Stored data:

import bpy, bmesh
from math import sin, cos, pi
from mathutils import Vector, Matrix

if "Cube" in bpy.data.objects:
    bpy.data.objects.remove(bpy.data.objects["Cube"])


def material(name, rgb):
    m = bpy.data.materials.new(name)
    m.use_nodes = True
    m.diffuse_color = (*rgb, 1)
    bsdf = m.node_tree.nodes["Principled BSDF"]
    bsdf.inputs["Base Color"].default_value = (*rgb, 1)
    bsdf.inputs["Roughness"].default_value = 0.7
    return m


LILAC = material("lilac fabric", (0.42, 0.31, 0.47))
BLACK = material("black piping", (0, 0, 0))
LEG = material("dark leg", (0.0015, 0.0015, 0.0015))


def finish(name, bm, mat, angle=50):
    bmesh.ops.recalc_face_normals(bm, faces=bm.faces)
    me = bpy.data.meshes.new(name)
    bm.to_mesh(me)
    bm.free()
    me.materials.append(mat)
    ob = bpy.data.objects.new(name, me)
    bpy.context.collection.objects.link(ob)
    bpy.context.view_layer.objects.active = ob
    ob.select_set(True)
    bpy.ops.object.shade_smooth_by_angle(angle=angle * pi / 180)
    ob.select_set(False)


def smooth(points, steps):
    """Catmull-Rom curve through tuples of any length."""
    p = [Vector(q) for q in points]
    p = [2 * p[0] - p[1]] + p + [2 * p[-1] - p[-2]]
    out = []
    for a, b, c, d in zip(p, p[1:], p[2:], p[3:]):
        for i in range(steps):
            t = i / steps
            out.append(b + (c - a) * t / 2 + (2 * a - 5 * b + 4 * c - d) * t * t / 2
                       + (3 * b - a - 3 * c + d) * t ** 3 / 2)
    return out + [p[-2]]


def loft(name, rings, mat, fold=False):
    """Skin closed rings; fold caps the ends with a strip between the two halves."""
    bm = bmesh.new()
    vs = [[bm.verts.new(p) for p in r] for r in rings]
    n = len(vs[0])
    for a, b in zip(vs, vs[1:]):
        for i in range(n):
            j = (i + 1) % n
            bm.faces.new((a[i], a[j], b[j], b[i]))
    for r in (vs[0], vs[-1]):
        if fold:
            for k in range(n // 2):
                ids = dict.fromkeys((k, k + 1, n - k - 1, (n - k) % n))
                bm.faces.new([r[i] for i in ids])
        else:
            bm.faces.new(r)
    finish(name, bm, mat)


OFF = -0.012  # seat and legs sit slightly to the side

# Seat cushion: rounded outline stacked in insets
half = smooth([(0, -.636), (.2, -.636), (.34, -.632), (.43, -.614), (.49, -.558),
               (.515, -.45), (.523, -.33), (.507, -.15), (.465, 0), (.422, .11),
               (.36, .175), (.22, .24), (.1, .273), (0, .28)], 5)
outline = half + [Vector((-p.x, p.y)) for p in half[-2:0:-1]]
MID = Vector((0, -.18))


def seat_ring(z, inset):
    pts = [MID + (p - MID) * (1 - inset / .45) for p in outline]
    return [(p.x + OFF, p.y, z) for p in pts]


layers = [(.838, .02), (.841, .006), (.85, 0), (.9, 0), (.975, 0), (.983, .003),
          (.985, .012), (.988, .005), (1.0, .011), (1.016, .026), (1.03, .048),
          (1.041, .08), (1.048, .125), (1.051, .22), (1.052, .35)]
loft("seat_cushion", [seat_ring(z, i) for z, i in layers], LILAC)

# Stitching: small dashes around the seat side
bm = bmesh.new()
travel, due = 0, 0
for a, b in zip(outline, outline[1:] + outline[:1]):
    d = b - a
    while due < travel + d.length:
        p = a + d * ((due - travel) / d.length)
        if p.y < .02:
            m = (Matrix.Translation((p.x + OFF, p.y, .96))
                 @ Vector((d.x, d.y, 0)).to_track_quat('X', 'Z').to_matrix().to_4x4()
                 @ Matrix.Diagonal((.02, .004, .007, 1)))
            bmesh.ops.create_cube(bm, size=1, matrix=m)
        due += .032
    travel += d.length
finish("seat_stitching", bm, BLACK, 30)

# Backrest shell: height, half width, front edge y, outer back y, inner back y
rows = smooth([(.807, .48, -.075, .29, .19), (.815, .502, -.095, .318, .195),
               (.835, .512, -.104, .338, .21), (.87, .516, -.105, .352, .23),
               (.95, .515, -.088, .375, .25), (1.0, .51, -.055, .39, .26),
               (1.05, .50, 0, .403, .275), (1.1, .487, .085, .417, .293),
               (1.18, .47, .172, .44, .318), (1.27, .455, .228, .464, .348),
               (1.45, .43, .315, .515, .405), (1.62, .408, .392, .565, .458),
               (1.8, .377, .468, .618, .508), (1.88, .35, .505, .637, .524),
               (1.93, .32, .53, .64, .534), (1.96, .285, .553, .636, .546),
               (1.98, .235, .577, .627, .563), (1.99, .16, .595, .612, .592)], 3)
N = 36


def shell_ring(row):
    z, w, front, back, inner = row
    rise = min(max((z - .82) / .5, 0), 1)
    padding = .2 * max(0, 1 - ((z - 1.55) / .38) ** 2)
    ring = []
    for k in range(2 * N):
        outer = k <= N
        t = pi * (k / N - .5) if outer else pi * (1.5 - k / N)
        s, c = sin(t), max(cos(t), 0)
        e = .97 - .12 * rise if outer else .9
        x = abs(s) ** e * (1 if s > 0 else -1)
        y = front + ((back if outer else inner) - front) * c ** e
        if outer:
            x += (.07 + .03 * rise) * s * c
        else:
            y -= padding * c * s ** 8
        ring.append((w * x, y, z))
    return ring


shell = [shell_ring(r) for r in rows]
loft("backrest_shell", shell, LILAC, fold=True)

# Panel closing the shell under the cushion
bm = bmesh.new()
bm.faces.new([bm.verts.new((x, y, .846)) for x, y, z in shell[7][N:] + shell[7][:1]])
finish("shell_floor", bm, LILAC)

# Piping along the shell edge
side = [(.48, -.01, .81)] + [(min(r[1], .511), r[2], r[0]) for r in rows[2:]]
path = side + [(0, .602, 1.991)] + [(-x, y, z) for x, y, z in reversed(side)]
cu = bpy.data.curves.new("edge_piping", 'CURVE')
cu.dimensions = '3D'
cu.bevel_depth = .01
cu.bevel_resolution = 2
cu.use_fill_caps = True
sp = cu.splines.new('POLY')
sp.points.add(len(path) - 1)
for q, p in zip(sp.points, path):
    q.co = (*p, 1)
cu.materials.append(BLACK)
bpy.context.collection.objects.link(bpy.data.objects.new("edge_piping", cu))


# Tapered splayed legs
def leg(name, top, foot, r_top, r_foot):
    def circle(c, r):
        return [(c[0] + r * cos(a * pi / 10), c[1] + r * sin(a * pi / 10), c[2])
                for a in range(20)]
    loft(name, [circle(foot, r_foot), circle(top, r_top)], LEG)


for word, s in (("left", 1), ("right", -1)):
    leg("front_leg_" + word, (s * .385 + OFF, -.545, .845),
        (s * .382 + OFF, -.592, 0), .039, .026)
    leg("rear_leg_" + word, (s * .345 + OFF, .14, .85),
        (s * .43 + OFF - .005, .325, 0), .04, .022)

## The problem
Exactly as given, please retype all the entries.

## Solution for this task
import bpy, bmesh
from math import sin, cos, pi
from mathutils import Vector, Matrix

if "Cube" in bpy.data.objects:
    bpy.data.objects.remove(bpy.data.objects["Cube"])


def material(name, rgb):
    m = bpy.data.materials.new(name)
    m.use_nodes = True
    m.diffuse_color = (*rgb, 1)
    bsdf = m.node_tree.nodes["Principled BSDF"]
    bsdf.inputs["Base Color"].default_value = (*rgb, 1)
    bsdf.inputs["Roughness"].default_value = 0.7
    return m


LILAC = material("lilac fabric", (0.42, 0.31, 0.47))
BLACK = material("black piping", (0, 0, 0))
LEG = material("dark leg", (0.0015, 0.0015, 0.0015))


def finish(name, bm, mat, angle=50):
    bmesh.ops.recalc_face_normals(bm, faces=bm.faces)
    me = bpy.data.meshes.new(name)
    bm.to_mesh(me)
    bm.free()
    me.materials.append(mat)
    ob = bpy.data.objects.new(name, me)
    bpy.context.collection.objects.link(ob)
    bpy.context.view_layer.objects.active = ob
    ob.select_set(True)
    bpy.ops.object.shade_smooth_by_angle(angle=angle * pi / 180)
    ob.select_set(False)


def smooth(points, steps):
    """Catmull-Rom curve through tuples of any length."""
    p = [Vector(q) for q in points]
    p = [2 * p[0] - p[1]] + p + [2 * p[-1] - p[-2]]
    out = []
    for a, b, c, d in zip(p, p[1:], p[2:], p[3:]):
        for i in range(steps):
            t = i / steps
            out.append(b + (c - a) * t / 2 + (2 * a - 5 * b + 4 * c - d) * t * t / 2
                       + (3 * b - a - 3 * c + d) * t ** 3 / 2)
    return out + [p[-2]]


def loft(name, rings, mat, fold=False):
    """Skin closed rings; fold caps the ends with a strip between the two halves."""
    bm = bmesh.new()
    vs = [[bm.verts.new(p) for p in r] for r in rings]
    n = len(vs[0])
    for a, b in zip(vs, vs[1:]):
        for i in range(n):
            j = (i + 1) % n
            bm.faces.new((a[i], a[j], b[j], b[i]))
    for r in (vs[0], vs[-1]):
        if fold:
            for k in range(n // 2):
                ids = dict.fromkeys((k, k + 1, n - k - 1, (n - k) % n))
                bm.faces.new([r[i] for i in ids])
        else:
            bm.faces.new(r)
    finish(name, bm, mat)


OFF = -0.012  # seat and legs sit slightly to the side

# Seat cushion: rounded outline stacked in insets
half = smooth([(0, -.636), (.2, -.636), (.34, -.632), (.43, -.614), (.49, -.558),
               (.515, -.45), (.523, -.33), (.507, -.15), (.465, 0), (.422, .11),
               (.36, .175), (.22, .24), (.1, .273), (0, .28)], 5)
outline = half + [Vector((-p.x, p.y)) for p in half[-2:0:-1]]
MID = Vector((0, -.18))


def seat_ring(z, inset):
    pts = [MID + (p - MID) * (1 - inset / .45) for p in outline]
    return [(p.x + OFF, p.y, z) for p in pts]


layers = [(.838, .02), (.841, .006), (.85, 0), (.9, 0), (.975, 0), (.983, .003),
          (.985, .012), (.988, .005), (1.0, .011), (1.016, .026), (1.03, .048),
          (1.041, .08), (1.048, .125), (1.051, .22), (1.052, .35)]
loft("seat_cushion", [seat_ring(z, i) for z, i in layers], LILAC)

# Stitching: small dashes around the seat side
bm = bmesh.new()
travel, due = 0, 0
for a, b in zip(outline, outline[1:] + outline[:1]):
    d = b - a
    while due < travel + d.length:
        p = a + d * ((due - travel) / d.length)
        if p.y < .02:
            m = (Matrix.Translation((p.x + OFF, p.y, .96))
                 @ Vector((d.x, d.y, 0)).to_track_quat('X', 'Z').to_matrix().to_4x4()
                 @ Matrix.Diagonal((.02, .004, .007, 1)))
            bmesh.ops.create_cube(bm, size=1, matrix=m)
        due += .032
    travel += d.length
finish("seat_stitching", bm, BLACK, 30)

# Backrest shell: height, half width, front edge y, outer back y, inner back y
rows = smooth([(.807, .48, -.075, .29, .19), (.815, .502, -.095, .318, .195),
               (.835, .512, -.104, .338, .21), (.87, .516, -.105, .352, .23),
               (.95, .515, -.088, .375, .25), (1.0, .51, -.055, .39, .26),
               (1.05, .50, 0, .403, .275), (1.1, .487, .085, .417, .293),
               (1.18, .47, .172, .44, .318), (1.27, .455, .228, .464, .348),
               (1.45, .43, .315, .515, .405), (1.62, .408, .392, .565, .458),
               (1.8, .377, .468, .618, .508), (1.88, .35, .505, .637, .524),
               (1.93, .32, .53, .64, .534), (1.96, .285, .553, .636, .546),
               (1.98, .235, .577, .627, .563), (1.99, .16, .595, .612, .592)], 3)
N = 36


def shell_ring(row):
    z, w, front, back, inner = row
    rise = min(max((z - .82) / .5, 0), 1)
    padding = .2 * max(0, 1 - ((z - 1.55) / .38) ** 2)
    ring = []
    for k in range(2 * N):
        outer = k <= N
        t = pi * (k / N - .5) if outer else pi * (1.5 - k / N)
        s, c = sin(t), max(cos(t), 0)
        e = .97 - .12 * rise if outer else .9
        x = abs(s) ** e * (1 if s > 0 else -1)
        y = front + ((back if outer else inner) - front) * c ** e
        if outer:
            x += (.07 + .03 * rise) * s * c
        else:
            y -= padding * c * s ** 8
        ring.append((w * x, y, z))
    return ring


shell = [shell_ring(r) for r in rows]
loft("backrest_shell", shell, LILAC, fold=True)

# Panel closing the shell under the cushion
bm = bmesh.new()
bm.faces.new([bm.verts.new((x, y, .846)) for x, y, z in shell[7][N:] + shell[7][:1]])
finish("shell_floor", bm, LILAC)

# Piping along the shell edge
side = [(.48, -.01, .81)] + [(min(r[1], .511), r[2], r[0]) for r in rows[2:]]
path = side + [(0, .602, 1.991)] + [(-x, y, z) for x, y, z in reversed(side)]
cu = bpy.data.curves.new("edge_piping", 'CURVE')
cu.dimensions = '3D'
cu.bevel_depth = .01
cu.bevel_resolution = 2
cu.use_fill_caps = True
sp = cu.splines.new('POLY')
sp.points.add(len(path) - 1)
for q, p in zip(sp.points, path):
    q.co = (*p, 1)
cu.materials.append(BLACK)
bpy.context.collection.objects.link(bpy.data.objects.new("edge_piping", cu))


# Tapered splayed legs
def leg(name, top, foot, r_top, r_foot):
    def circle(c, r):
        return [(c[0] + r * cos(a * pi / 10), c[1] + r * sin(a * pi / 10), c[2])
                for a in range(20)]
    loft(name, [circle(foot, r_foot), circle(top, r_top)], LEG)


for word, s in (("left", 1), ("right", -1)):
    leg("front_leg_" + word, (s * .385 + OFF, -.545, .845),
        (s * .382 + OFF, -.592, 0), .039, .026)
    leg("rear_leg_" + word, (s * .345 + OFF, .14, .85),
        (s * .43 + OFF - .005, .325, 0), .04, .022)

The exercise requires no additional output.